*WHAT YOU NEED TO DO*: Return the entries below word for word; no images should appear in the copy.

● ● ●

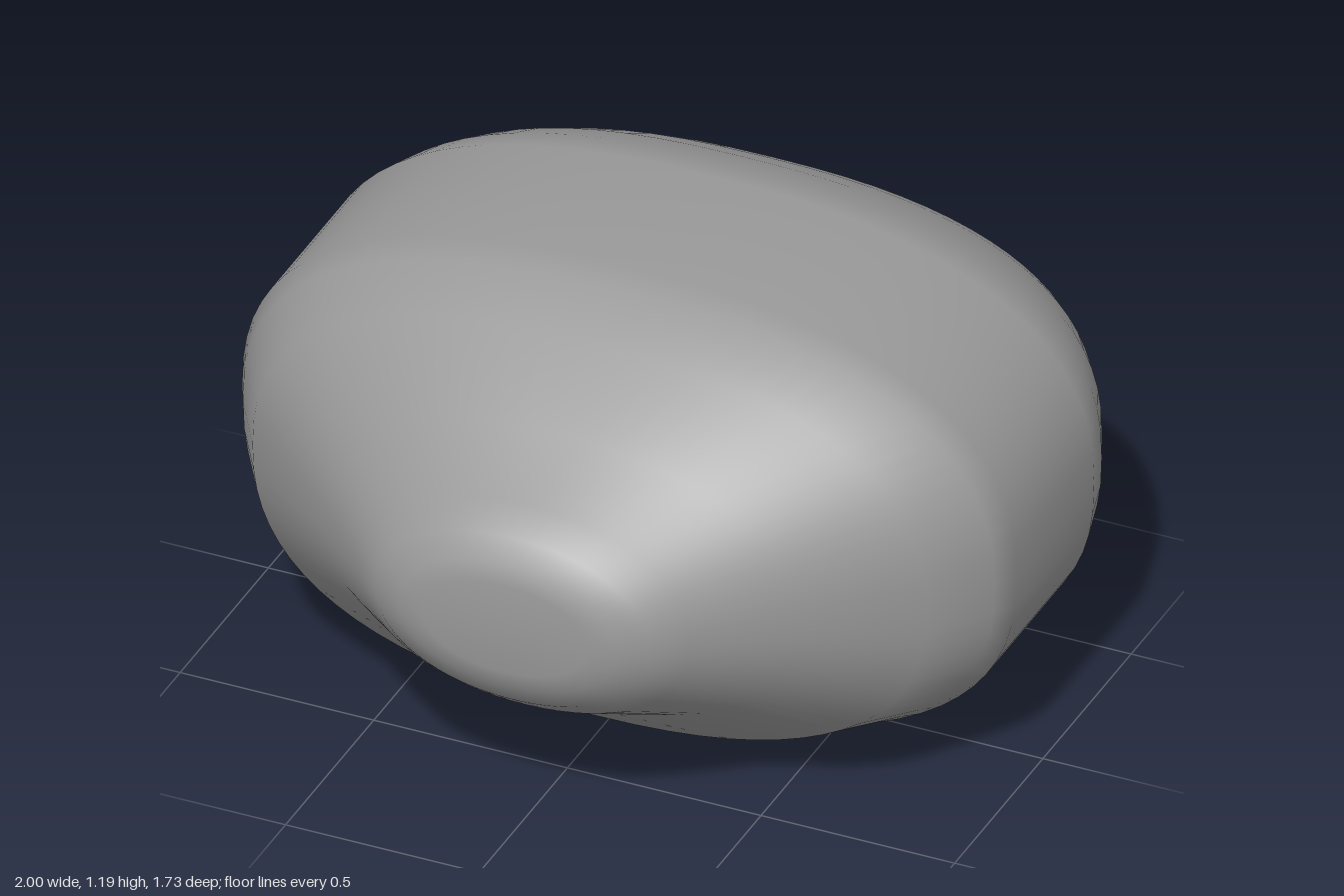
import * as THREE from 'three';

const CY = 0.597;   // height of the hull axis
const SEG = 72;

// Smooth surface through a grid of points: rows of equal length, optionally closed
function skin(rows, closed) {
  const n = rows[0].length, idx = [];
  for (let r = 0; r < rows.length - 1; r++) {
    for (let i = 0; i < (closed ? n : n - 1); i++) {
      const a = r * n + i, b = r * n + (i + 1) % n;
      idx.push(a, a + n, b, b, a + n, b + n);
    }
  }
  const g = new THREE.BufferGeometry();
  g.setAttribute('position', new THREE.Float32BufferAttribute(rows.flat(2), 3));
  g.setIndex(idx);
  g.computeVertexNormals();
  return g;
}

// Superellipse ring, boxy amidships and rounder towards the nose
function ring([z, hx, hy]) {
  const e = 0.82 + 0.14 * THREE.MathUtils.smoothstep(z, 0.3, 0.8);
  return Array.from({ length: SEG }, (_, i) => {
    const a = (i / SEG) * Math.PI * 2, c = Math.cos(a), s = Math.sin(a);
    return [hx * Math.sign(c) * Math.abs(c) ** e, CY + hy * Math.sign(s) * Math.abs(s) ** e, z];
  });
}
const loft = (rings) => skin(rings.map(ring), true);

export function createModel() {
  const group = new THREE.Group();
  const mat = new THREE.MeshStandardMaterial({ color: 0x999999 });
  const thin = new THREE.MeshStandardMaterial({ color: 0x999999, side: THREE.DoubleSide });
  const add = (name, geo, m = mat, parent = group) => {
    const mesh = new THREE.Mesh(geo, m);
    mesh.name = name;
    parent.add(mesh);
    return mesh;
  };

  // Hull from the blunt nose back to the rim of the opening
  const profile = [
    [0.86, 0.21, 0.12], [0.845, 0.28, 0.17], [0.81, 0.355, 0.225], [0.74, 0.43, 0.28],
    [0.56, 0.62, 0.37], [0.375, 0.87, 0.52], [0.21, 0.97, 0.57], [0.15, 1, 0.597],
    [-0.29, 1, 0.597], [-0.4, 0.97, 0.567], [-0.5, 0.925, 0.525], [-0.6, 0.86, 0.47],
    [-0.66, 0.81, 0.432], [-0.69, 0.775, 0.402],
  ];
  add('hull', loft([[0.86, 0, 0], ...profile]));

  // Rolled rim and cabin lining
  add('openingRim', loft([
    [-0.69, 0.775, 0.402], [-0.698, 0.765, 0.392], [-0.698, 0.752, 0.38], [-0.685, 0.745, 0.374],
  ]));
  const lining = profile.slice(3, -1).reverse().map(([z, x, y]) => [z, x - 0.03, y - 0.03]);
  add('cabinLining', loft([[-0.685, 0.745, 0.374], ...lining, [0.74, 0, 0]]));

  // Sill: the hull skin swells over the bottom of the rim and folds into the cabin.
  // Each row is [z, half width, y in the middle, y at the ends].
  const sillRows = [
    [-0.655, 0.72, 0.163, 0.35], [-0.69, 0.72, 0.196, 0.375], [-0.706, 0.71, 0.24, 0.395],
    [-0.712, 0.7, 0.3, 0.42], [-0.706, 0.69, 0.338, 0.437], [-0.685, 0.69, 0.345, 0.44],
    [-0.65, 0.69, 0.33, 0.435],
  ].map(([z, hx, mid, end]) => Array.from({ length: 33 }, (_, i) => {
    const u = i / 16 - 1;
    return [u * hx, mid + (end - mid) * (1 - Math.sqrt(1 - 0.96 * u * u)) / 0.8, z];
  }));
  add('sill', skin(sillRows, false), thin);

  // Tubular window cage behind the opening
  const cage = new THREE.Group();
  cage.name = 'windowCage';
  group.add(cage);
  const strut = (name, a, b, r = 0.009) => {
    const p = new THREE.Vector3(...a), q = new THREE.Vector3(...b), d = q.clone().sub(p);
    const mesh = add(name, new THREE.CylinderGeometry(r, r, d.length(), 8), mat, cage);
    mesh.position.copy(p).add(q).multiplyScalar(0.5);
    mesh.quaternion.setFromUnitVectors(new THREE.Vector3(0, 1, 0), d.normalize());
  };
  for (const s of [-1, 1]) {
    const side = s > 0 ? 'left' : 'right';
    const upper = [s * 0.455, 0.83, -0.82], lower = [s * 0.245, 0.38, -0.856];
    strut(side + 'CageUpright', upper, lower);
    strut(side + 'TopStrut', upper, [s * 0.27, 0.98, -0.695]);
    strut(side + 'UpperSideStrut', upper, [s * 0.75, 0.74, -0.695]);
    strut(side + 'LowerSideStrut', lower, [s * 0.75, 0.49, -0.695]);
    strut(side + 'BottomStrut', lower, [s * 0.26, 0.235, -0.695], 0.011);
  }
  strut('upperCrossbar', [-0.455, 0.83, -0.82], [0.455, 0.83, -0.82]);
  strut('lowerCrossbar', [-0.245, 0.38, -0.856], [0.245, 0.38, -0.856]);

  return group;
}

● ● ●

*EXERCISE OUTPUT*:
import * as THREE from 'three';

const CY = 0.597;   // height of the hull axis
const SEG = 72;

// Smooth surface through a grid of points: rows of equal length, optionally closed
function skin(rows, closed) {
  const n = rows[0].length, idx = [];
  for (let r = 0; r < rows.length - 1; r++) {
    for (let i = 0; i < (closed ? n : n - 1); i++) {
      const a = r * n + i, b = r * n + (i + 1) % n;
      idx.push(a, a + n, b, b, a + n, b + n);
    }
  }
  const g = new THREE.BufferGeometry();
  g.setAttribute('position', new THREE.Float32BufferAttribute(rows.flat(2), 3));
  g.setIndex(idx);
  g.computeVertexNormals();
  return g;
}

// Superellipse ring, boxy amidships and rounder towards the nose
function ring([z, hx, hy]) {
  const e = 0.82 + 0.14 * THREE.MathUtils.smoothstep(z, 0.3, 0.8);
  return Array.from({ length: SEG }, (_, i) => {
    const a = (i / SEG) * Math.PI * 2, c = Math.cos(a), s = Math.sin(a);
    return [hx * Math.sign(c) * Math.abs(c) ** e, CY + hy * Math.sign(s) * Math.abs(s) ** e, z];
  });
}
const loft = (rings) => skin(rings.map(ring), true);

export function createModel() {
  const group = new THREE.Group();
  const mat = new THREE.MeshStandardMaterial({ color: 0x999999 });
  const thin = new THREE.MeshStandardMaterial({ color: 0x999999, side: THREE.DoubleSide });
  const add = (name, geo, m = mat, parent = group) => {
    const mesh = new THREE.Mesh(geo, m);
    mesh.name = name;
    parent.add(mesh);
    return mesh;
  };

  // Hull from the blunt nose back to the rim of the opening
  const profile = [
    [0.86, 0.21, 0.12], [0.845, 0.28, 0.17], [0.81, 0.355, 0.225], [0.74, 0.43, 0.28],
    [0.56, 0.62, 0.37], [0.375, 0.87, 0.52], [0.21, 0.97, 0.57], [0.15, 1, 0.597],
    [-0.29, 1, 0.597], [-0.4, 0.97, 0.567], [-0.5, 0.925, 0.525], [-0.6, 0.86, 0.47],
    [-0.66, 0.81, 0.432], [-0.69, 0.775, 0.402],
  ];
  add('hull', loft([[0.86, 0, 0], ...profile]));

  // Rolled rim and cabin lining
  add('openingRim', loft([
    [-0.69, 0.775, 0.402], [-0.698, 0.765, 0.392], [-0.698, 0.752, 0.38], [-0.685, 0.745, 0.374],
  ]));
  const lining = profile.slice(3, -1).reverse().map(([z, x, y]) => [z, x - 0.03, y - 0.03]);
  add('cabinLining', loft([[-0.685, 0.745, 0.374], ...lining, [0.74, 0, 0]]));

  // Sill: the hull skin swells over the bottom of the rim and folds into the cabin.
  // Each row is [z, half width, y in the middle, y at the ends].
  const sillRows = [
    [-0.655, 0.72, 0.163, 0.35], [-0.69, 0.72, 0.196, 0.375], [-0.706, 0.71, 0.24, 0.395],
    [-0.712, 0.7, 0.3, 0.42], [-0.706, 0.69, 0.338, 0.437], [-0.685, 0.69, 0.345, 0.44],
    [-0.65, 0.69, 0.33, 0.435],
  ].map(([z, hx, mid, end]) => Array.from({ length: 33 }, (_, i) => {
    const u = i / 16 - 1;
    return [u * hx, mid + (end - mid) * (1 - Math.sqrt(1 - 0.96 * u * u)) / 0.8, z];
  }));
  add('sill', skin(sillRows, false), thin);

  // Tubular window cage behind the opening
  const cage = new THREE.Group();
  cage.name = 'windowCage';
  group.add(cage);
  const strut = (name, a, b, r = 0.009) => {
    const p = new THREE.Vector3(...a), q = new THREE.Vector3(...b), d = q.clone().sub(p);
    const mesh = add(name, new THREE.CylinderGeometry(r, r, d.length(), 8), mat, cage);
    mesh.position.copy(p).add(q).multiplyScalar(0.5);
    mesh.quaternion.setFromUnitVectors(new THREE.Vector3(0, 1, 0), d.normalize());
  };
  for (const s of [-1, 1]) {
    const side = s > 0 ? 'left' : 'right';
    const upper = [s * 0.455, 0.83, -0.82], lower = [s * 0.245, 0.38, -0.856];
    strut(side + 'CageUpright', upper, lower);
    strut(side + 'TopStrut', upper, [s * 0.27, 0.98, -0.695]);
    strut(side + 'UpperSideStrut', upper, [s * 0.75, 0.74, -0.695]);
    strut(side + 'LowerSideStrut', lower, [s * 0.75, 0.49, -0.695]);
    strut(side + 'BottomStrut', lower, [s * 0.26, 0.235, -0.695], 0.011);
  }
  strut('upperCrossbar', [-0.455, 0.83, -0.82], [0.455, 0.83, -0.82]);
  strut('lowerCrossbar', [-0.245, 0.38, -0.856], [0.245, 0.38, -0.856]);

  return group;
}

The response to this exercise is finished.